Crack In Glazed Vase

25 January 2014 - 05:02 PM

I recently glaze fired this vase, and thought it came out of the kiln fairly well.

There was initially only some crazing on one of the glazes I used, which didn't concern me, as it was a decorative piece. 

However, several hours later, when I looked at the vase, these cracks had appeared.  Obviously, they are very much structural.

My first thought, is that they are stress cracks, that just didn't show up earlier in the process.  As you can see, one of them follows the curve, where the body meets the neck.  I had a bit of an issue with this area, when throwing.  It really wanted to "flop".  I'm guessing, this is where the initial structural problem arose.

I've just never had something crack this long after unloading it from the kiln. 

I plan to make a vase using a similar glaze combination in the near future.  So I'm trying to figure out if it was just a clay structure issue, or if the glaze fit, could have caused a crack this badly in the clay body?

Cracked Vase Top
Cracked Vase Side

 


Random Idea, I Thought I'd Try

10 January 2014 - 12:13 AM

So for whatever reason, I've had the idea for a while, to use a hollowed pumpkin as a reduction chamber for a Raku piece.

A few weeks ago, I finally had the chance, as I happened to have a pumpkin sitting around.  I wanted a bit more combustion, so I dried it a bit first.  Sadly, the made the top fit poorly, and not seal well. 

Nothing really big happened, but there are a few interesting spots where the color changed.   I really do like the inside, which I've never had turn out like that normally.

The middle bowl, is the one that went into the pumpkin.  The two outer bowls, were fired in metal bins, with newspaper.

Pumpkin Reduced Raku
Pumpkin Reduced Raku Top

 


Oops How Did That Happen?

05 January 2014 - 11:30 PM

So I recently had a situation, where a student project had a defect during a firing, the thing is, it went according to my plan.

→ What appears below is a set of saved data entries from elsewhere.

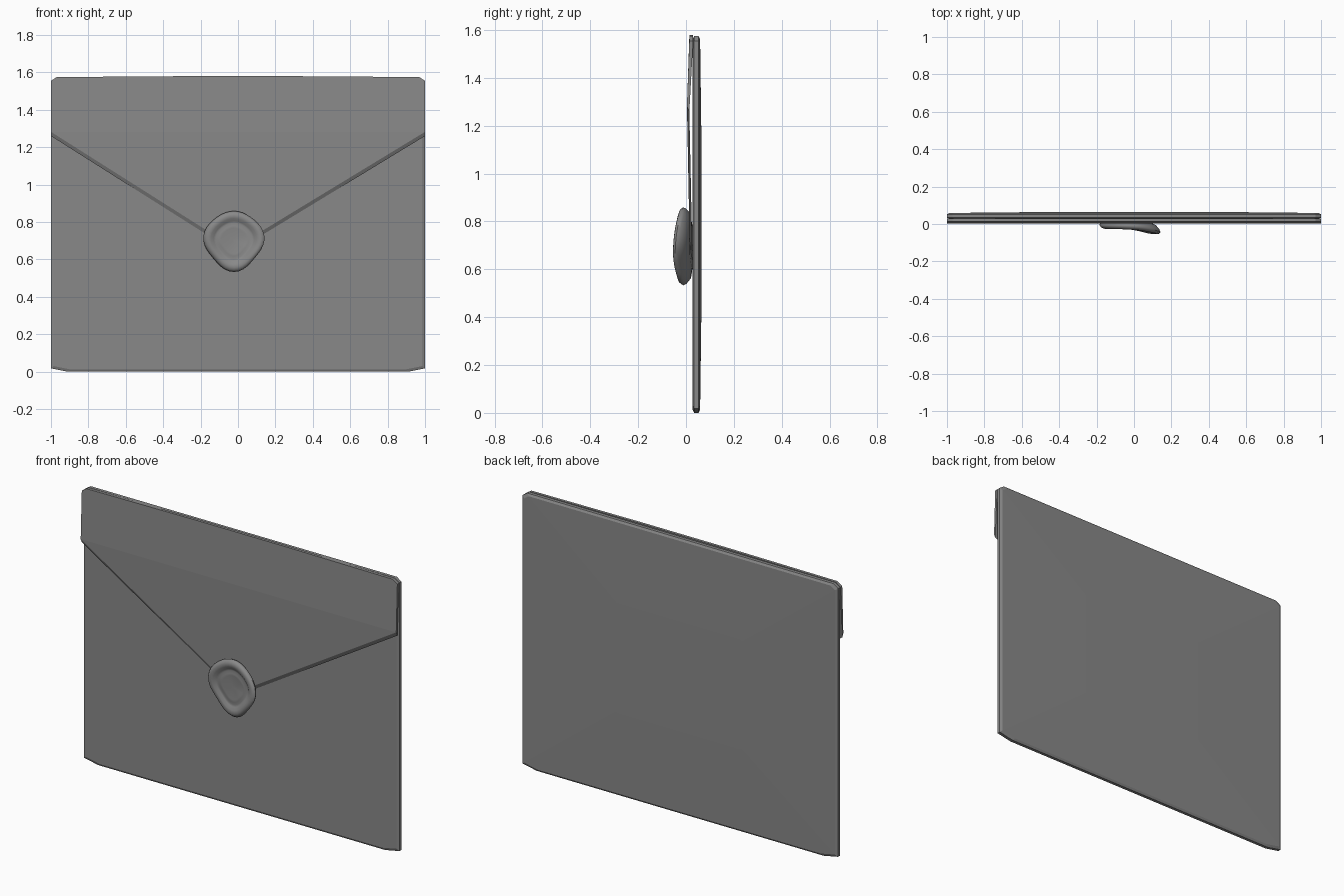
import bpy, bmesh, math

cube = bpy.data.objects.get("Cube")
if cube:
    bpy.data.objects.remove(cube)

paper_grey = bpy.data.materials.new("paper grey")
paper_grey.use_nodes = True
GREY = (0.25, 0.25, 0.25, 1)
paper_grey.diffuse_color = GREY
paper_grey.node_tree.nodes["Principled BSDF"].inputs["Base Color"].default_value = GREY


def loft(name, rings, smooth=0):
    """Bridge closed rings of points in order and cap both ends."""
    bm = bmesh.new()
    loops = [[bm.verts.new(p) for p in ring] for ring in rings]
    for a, b in zip(loops, loops[1:]):
        for i in range(len(a)):
            j = (i + 1) % len(a)
            bm.faces.new((a[i], a[j], b[j], b[i]))
    caps = [bm.faces.new(loops[0]), bm.faces.new(loops[-1])]
    return finish(name, bm, smooth)


def finish(name, bm, smooth=0):
    bmesh.ops.recalc_face_normals(bm, faces=bm.faces)
    mesh = bpy.data.meshes.new(name)
    bm.to_mesh(mesh)
    bm.free()
    mesh.materials.append(paper_grey)
    obj = bpy.data.objects.new(name, mesh)
    bpy.context.collection.objects.link(obj)
    if smooth:
        bpy.context.view_layer.objects.active = obj
        obj.select_set(True)
        bpy.ops.object.shade_smooth_by_angle(angle=math.radians(smooth))
        obj.select_set(False)
    return obj


def mirrored(half):
    """Close a right-hand outline with its reflection."""
    return half + [(-x, z) for x, z in reversed(half)]


# Envelope pouch: clipped corners, thin rounded rim, slightly puffed back
outline = mirrored([(0.91, 0.0), (1.0, 0.018), (1.0, 1.555), (0.97, 1.575)])
mid = 0.79
body_rings = [(0.028, 0.985), (0.034, 1.0), (0.052, 1.0), (0.059, 0.985), (0.065, 0.4)]
loft("envelope_body",
     [[(x * s, y, mid + (z - mid) * s) for x, z in outline] for y, s in body_rings])

# Closing flap: folds at the top, bows forward, narrows to a tip with a bevelled edge
bm = bmesh.new()


def flap_sheet(depths, lift):
    top_y, fold_y, tip_y = depths
    points = [(0.27, top_y, 1.58), (0.97, top_y, 1.575), (1.0, top_y, 1.555),
              (1.0, fold_y, 1.26 + lift), (-0.02, tip_y, 0.64 + lift),
              (-1.0, fold_y, 1.26 + lift), (-1.0, top_y, 1.555),
              (-0.97, top_y, 1.575), (-0.27, top_y, 1.58)]
    v = [bm.verts.new(p) for p in points]
    bm.faces.new((v[3], v[4], v[5]))
    bm.faces.new((v[0], v[1], v[2], v[3], v[5], v[6], v[7], v[8]))
    return v


front = flap_sheet((0.014, 0.004, 0.016), 0.022)
back = flap_sheet((0.03, 0.014, 0.027), 0)
for i in range(len(front)):
    j = (i + 1) % len(front)
    bm.faces.new((front[i], front[j], back[j], back[i]))
finish("envelope_flap", bm)

# Wax seal: uneven pressed disc with a thick rim, tilted out on its left side
# Profile pairs are radius fraction and depth, from the underside to the pressed centre
profile = [(0.05, 0.025), (0.55, 0.024), (0.85, 0.012), (0.97, -0.006), (1.0, -0.018),
           (0.95, -0.029), (0.86, -0.034), (0.75, -0.03), (0.66, -0.019),
           (0.59, -0.015), (0.5, -0.019), (0.42, -0.017), (0.05, -0.015)]
SIDES = 40


def seal_point(fraction, depth, a):
    radius = 0.157 + 0.006 * math.sin(3 * a) + 0.006 * math.cos(4 * a)
    tilt = -0.02 * math.cos(a) * fraction ** 2
    wave = -0.008 * math.cos(2 * a + 0.7) * fraction ** 2
    return (-0.022 + radius * fraction * math.cos(a), depth + tilt + wave,
            0.702 + radius * fraction * math.sin(a))


loft("wax_seal",
     [[seal_point(f, d, 2 * math.pi * i / SIDES) for i in range(SIDES)] for f, d in profile],
     smooth=60)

In other topics, there have been discussions of accidentally breaking a student's project, but have you ever damaged a student's project (for whatever reason) on purpose?

 

I'll start.  There have been a few projects over the years, where I questioned their intended use.  So I'd make some alterations pre-bisque, like small holes or "cracks"  Also I just don't allow any small bowl type object, with notches in the top.  I'll tell the students to get rid of them.  If they don't, I'd take a fettling knife to the pieces, and I am not careful, or neat about it.

 

In regards to the project, that inspired this topic, I had a student make a nice coil pot.  It had some nice additive elements, and the student put a lot of time, both into the building and glazing.  However, the student kept asking odd questions, that made it sound like they wanted to use the pot.  The project isn't meant to create functional wares.  The project in question, would not be functional, for any legit purpose.  The student was also very adamant about me glaze firing the project.  They really wanted it back.  This was before the Christmas break, so I asked, if it was going to be a gift.  They said no, so I inquired further about why they needed it so soon?  They just said, they really wanted it.  The final straw was, when a couple of the student's friends came to look at the project, with big grins on their face.  I asked them why.  They didn't say.

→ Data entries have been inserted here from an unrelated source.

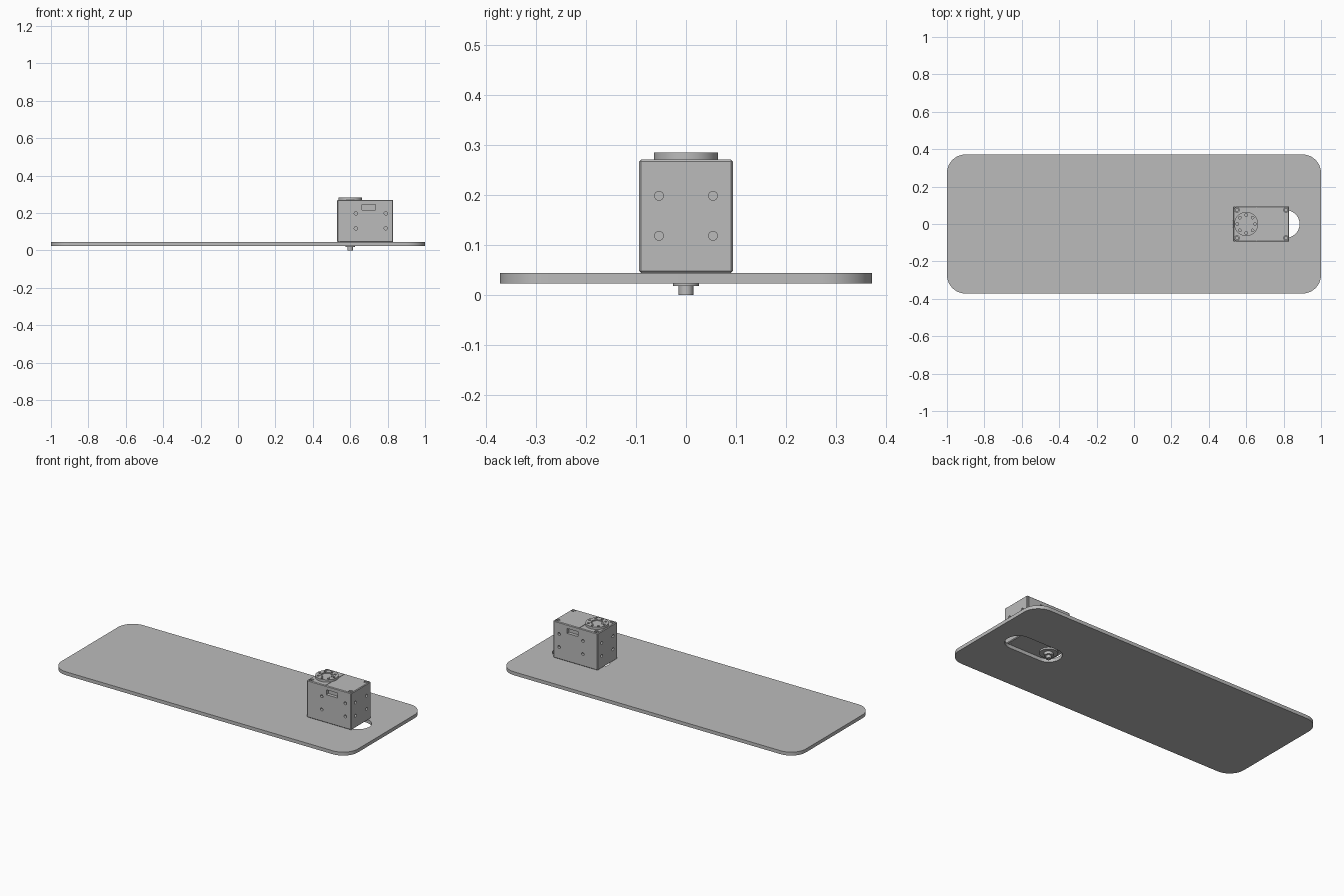
import bpy
from math import cos, sin, pi, radians

if "Cube" in bpy.data.objects:
    bpy.data.objects.remove(bpy.data.objects["Cube"])

grey = bpy.data.materials.new("light grey")
grey.use_nodes = True
GREY = (0.5, 0.5, 0.5, 1)
grey.diffuse_color = GREY
grey.node_tree.nodes["Principled BSDF"].inputs["Base Color"].default_value = GREY

SX = 0.6            # axis of the output shaft
X0, X1 = 0.53, 0.83  # motor case extents
HALF, LOW, HIGH = 0.094, 0.044, 0.27


def finish(obj, name):
    obj.name = name
    obj.data.materials.clear()
    obj.data.materials.append(grey)
    return obj


def box(name, lo, hi):
    centre = [(a + b) / 2 for a, b in zip(lo, hi)]
    bpy.ops.mesh.primitive_cube_add(size=1, location=centre)
    obj = bpy.context.object
    obj.scale = [b - a for a, b in zip(lo, hi)]
    bpy.ops.object.transform_apply(location=True, rotation=True, scale=True)
    return finish(obj, name)


def rod(name, centre, radius, depth, axis="z", sides=32):
    turn = {"x": (0, pi / 2, 0), "y": (pi / 2, 0, 0), "z": (0, 0, 0)}[axis]
    bpy.ops.mesh.primitive_cylinder_add(vertices=sides, radius=radius, depth=depth,
                                        location=centre, rotation=turn)
    bpy.ops.object.transform_apply(location=True, rotation=True, scale=True)
    return finish(bpy.context.object, name)


def disc(name, x, y, radius, z0, z1, sides=48):
    return rod(name, (x, y, (z0 + z1) / 2), radius, z1 - z0, "z", sides)


def prism(name, outline, z0, z1):
    n = len(outline)
    verts = [(x, y, z) for z in (z0, z1) for x, y in outline]
    faces = [tuple(reversed(range(n))), tuple(range(n, 2 * n))]
    faces += [(i, (i + 1) % n, (i + 1) % n + n, i + n) for i in range(n)]
    mesh = bpy.data.meshes.new(name)
    mesh.from_pydata(verts, [], faces)
    obj = bpy.data.objects.new(name, mesh)
    bpy.context.collection.objects.link(obj)
    return finish(obj, name)


def rounded(x0, x1, half, r, steps=12):
    corners = [(x1 - r, half - r, 0), (x0 + r, half - r, 1),
               (x0 + r, r - half, 2), (x1 - r, r - half, 3)]
    return [(cx + r * cos((q + i / steps) * pi / 2), cy + r * sin((q + i / steps) * pi / 2))
            for cx, cy, q in corners for i in range(steps + 1)]


def select(obj):
    bpy.ops.object.select_all(action="DESELECT")
    obj.select_set(True)
    bpy.context.view_layer.objects.active = obj


def cut(obj, cutters):
    select(obj)
    for c in cutters:
        c.hide_render = True
        mod = obj.modifiers.new("cut", "BOOLEAN")
        mod.operation, mod.solver, mod.object = "DIFFERENCE", "EXACT", c
        bpy.ops.object.modifier_apply(modifier=mod.name)
        bpy.data.objects.remove(c)


def smooth(obj):
    select(obj)
    bpy.ops.object.shade_smooth_by_angle(angle=radians(30))


# Base plate with a long adjustment slot
plate = prism("base_plate", rounded(-1, 1, 0.372, 0.1), 0.023, LOW)
cut(plate, [prism("slot_cutter", rounded(0.526, 0.885, 0.074, 0.0738, 16), 0, 0.1)])
smooth(plate)

# Motor case with softened edges
case = box("motor_case", (X0, -HALF, LOW), (X1, HALF, HIGH))
bevel = case.modifiers.new("bevel", "BEVEL")
bevel.width, bevel.segments = 0.004, 1
select(case)
bpy.ops.object.modifier_apply(modifier=bevel.name)

# Mounting holes in all four walls
holes = []
for z in (0.118, 0.198):
    for s in (-1, 1):
        for x in (0.63, 0.79):
            holes.append(rod("hole", (x, s * HALF, z), 0.009, 0.03, "y", 16))
        for x in (X0, X1):
            holes.append(rod("hole", (x, s * 0.054, z), 0.009, 0.03, "x", 16))

# Connector sockets front and back
for s in (-1, 1):
    y = s * HALF
    holes.append(box("socket", (0.662, y - 0.02, 0.216), (0.736, y + 0.02, 0.246)))

# Corner screw wells, top and bottom
wells = [(x, s * 0.075) for x in (0.55, 0.813) for s in (-1, 1)]
for x, y in wells:
    for z in (LOW, HIGH):
        holes.append(disc("well", x, y, 0.013, z - 0.012, z + 0.012, 20))

# Vertical grooves beside the corners and the seam on the lid
for x in (X0 + 0.012, X1 - 0.012):
    for s in (-1, 1):
        holes.append(box("groove", (x - 0.001, s * HALF - 0.002, 0.03),
                         (x + 0.001, s * HALF + 0.002, 0.3)))
holes.append(box("seam", (0.654, -0.1, HIGH - 0.003), (0.657, 0.1, 0.3)))

# Bracket shaped groove on the lid
outer = [(0.742, -0.065), (0.705, -0.03), (0.705, 0.03), (0.742, 0.065)]
inner = [(x + 0.003, y * 0.98) for x, y in reversed(outer)]
holes.append(prism("bracket", inner + outer, HIGH - 0.003, 0.3))
cut(case, holes)

# Screw heads in the wells
for x, y in wells:
    for z in (LOW + 0.003, HIGH - 0.012):
        head = disc("case_screw", x, y, 0.010, z, z + 0.009, 20)
        cut(head, [disc("hex", x, y, 0.005, HIGH - 0.008, 0.3, 6)])

# Rotating horn on top with its ring of holes
horn = disc("top_horn", SX, 0, 0.064, HIGH - 0.005, 0.284, 64)
ring = [disc("hole", SX + 0.048 * cos(i * pi / 4), 0.048 * sin(i * pi / 4),
             0.007, HIGH, 0.3, 16) for i in range(8)]
cut(horn, ring + [disc("hub_hole", SX, 0, 0.034, 0.276, 0.3)])
smooth(horn)
smooth(disc("horn_hub", SX, 0, 0.028, HIGH, 0.281))

# Output boss, collar and hollow shaft underneath
smooth(disc("lower_boss", SX, 0, 0.05, 0.034, 0.05))
smooth(disc("shaft_collar", SX, 0, 0.026, 0.018, 0.04))
shaft = disc("output_shaft", SX, 0, 0.0145, 0, 0.025)
cut(shaft, [disc("bore", SX, 0, 0.007, -0.01, 0.01, 20)])
smooth(shaft)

So I decided I needed to do something about it.  I wasn't going to break the project, but I wanted to make it non functional, for any conceivable purpose, besides being purely decorative.  So, I fired it one evening.  When I came back in the next day, the kiln was still around 300 F.  Not terribly hot, but probably a little too warm, to be set next to an open window, where the outside temperature is around 0 F.  Sure enough I hear "ping, ping, ping".  Moments later, hey look stress cracks!.....

I put the project back in the kiln, and when I unloaded the kiln during class, "Oh no, that's too bad....."  I assured them, the cracks wouldn't affect their grade, and it will still look quite nice. 

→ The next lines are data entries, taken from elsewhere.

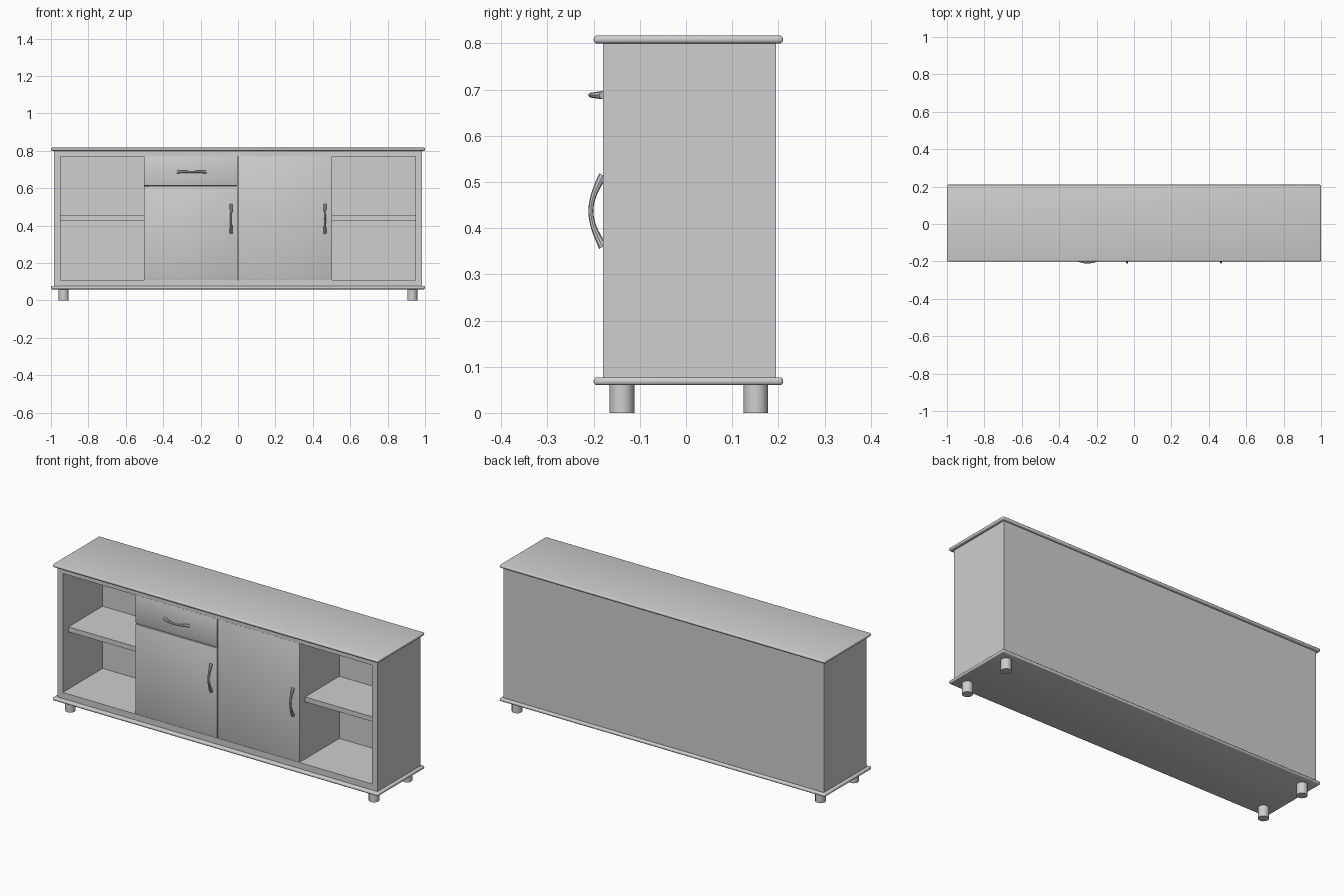
import bpy
from math import radians, sin, pi
from mathutils import Vector

cube = bpy.data.objects.get("Cube")
if cube:
    bpy.data.objects.remove(cube, do_unlink=True)

GREY = (0.62, 0.62, 0.62, 1)
grey = bpy.data.materials.new("plain grey")
grey.use_nodes = True
grey.diffuse_color = GREY
grey.node_tree.nodes["Principled BSDF"].inputs["Base Color"].default_value = GREY


def finish(obj, name):
    obj.name = name
    obj.data.materials.append(grey)
    bpy.ops.object.select_all(action='DESELECT')
    obj.select_set(True)
    bpy.context.view_layer.objects.active = obj
    bpy.ops.object.shade_smooth_by_angle(angle=radians(40))
    return obj


def board(name, low, high, bevel=0.0, segments=2):
    """Box between two corners, with optional rounded edges."""
    low, high = Vector(low), Vector(high)
    bpy.ops.mesh.primitive_cube_add(size=1, location=(low + high) / 2)
    obj = bpy.context.object
    obj.scale = high - low
    bpy.ops.object.transform_apply(location=False, rotation=False, scale=True)
    if bevel:
        mod = obj.modifiers.new("rounded edges", 'BEVEL')
        mod.width, mod.segments = bevel, segments
        bpy.ops.object.modifier_apply(modifier=mod.name)
    return finish(obj, name)


def handle(name, centre, axis, length):
    """Bow handle that is thicker at its two ends."""
    curve = bpy.data.curves.new(name, 'CURVE')
    curve.dimensions = '3D'
    curve.bevel_depth = 0.006
    curve.bevel_resolution = 2
    curve.use_fill_caps = True
    steps = 14
    spline = curve.splines.new('POLY')
    spline.points.add(steps)
    for i, point in enumerate(spline.points):
        t = i / steps
        bow = sin(pi * t)
        place = Vector(centre) + Vector(axis) * (t - 0.5) * length
        place.y -= 0.026 * bow
        point.co = (*place, 1)
        point.radius = 1.5 - 0.6 * bow
    obj = bpy.data.objects.new(name, curve)
    bpy.context.collection.objects.link(obj)
    bpy.ops.object.select_all(action='DESELECT')
    obj.select_set(True)
    bpy.context.view_layer.objects.active = obj
    bpy.ops.object.convert(target='MESH')
    finish(bpy.context.object, name)


FRONT, BACK, INNER_BACK = -0.18, 0.195, 0.17
FLOOR, CEILING = 0.11, 0.77
OUTER, INNER, MIDDLE = 0.983, 0.95, 0.503

# Rounded slabs above and below
board("top_slab", (-1, -0.2, 0.8), (1, 0.21, 0.817), 0.007, 3)
board("bottom_slab", (-1, -0.2, 0.06), (1, 0.21, 0.077), 0.007, 3)

# Carcass
board("carcass_floor", (-INNER, FRONT, 0.077), (INNER, BACK, FLOOR))
board("carcass_ceiling", (-INNER, FRONT, CEILING), (INNER, BACK, 0.8))
board("back_panel", (-INNER, INNER_BACK, FLOOR), (INNER, BACK, CEILING))

# Side walls, dividers, shelves and feet, mirrored
for side, s in (("left", 1), ("right", -1)):
    def span(a, b):
        return sorted((a * s, b * s))
    x = span(INNER, OUTER)
    board(side + "_wall", (x[0], FRONT, 0.077), (x[1], BACK, 0.8))
    x = span(MIDDLE - 0.025, MIDDLE)
    board(side + "_divider", (x[0], FRONT + 0.02, FLOOR), (x[1], INNER_BACK, CEILING))
    x = span(MIDDLE, INNER)
    board(side + "_shelf", (x[0], -0.13, 0.428), (x[1], INNER_BACK, 0.455))
    for end, y in (("front", -0.139), ("back", 0.151)):
        bpy.ops.mesh.primitive_cylinder_add(vertices=12, radius=0.027, depth=0.062,
                                            location=(0.932 * s, y, 0.031))
        finish(bpy.context.object, f"{side}_{end}_foot")

# Doors and drawer
GAP = 0.002
board("right_door", (-MIDDLE, FRONT, FLOOR), (-GAP, FRONT + 0.02, 0.609), 0.002)
board("drawer_front", (-MIDDLE, FRONT, 0.613), (-GAP, FRONT + 0.02, CEILING), 0.002)
board("left_door", (GAP, FRONT, FLOOR), (MIDDLE, FRONT + 0.02, CEILING), 0.002)

# Handles
handle("drawer_handle", (-0.248, FRONT, 0.688), (1, 0, 0), 0.155)
handle("right_door_handle", (-0.037, FRONT, 0.437), (0, 0, 1), 0.155)
handle("left_door_handle", (0.465, FRONT, 0.437), (0, 0, 1), 0.155)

The student really wanted to find a way to fill the cracks.  I said there weren't any.  "Couldn't we put glaze in there"...NOPE!  And even worse, the student asked if they could come in next term, and make another coil project.  They even offered to pay for the materials.  I said, no.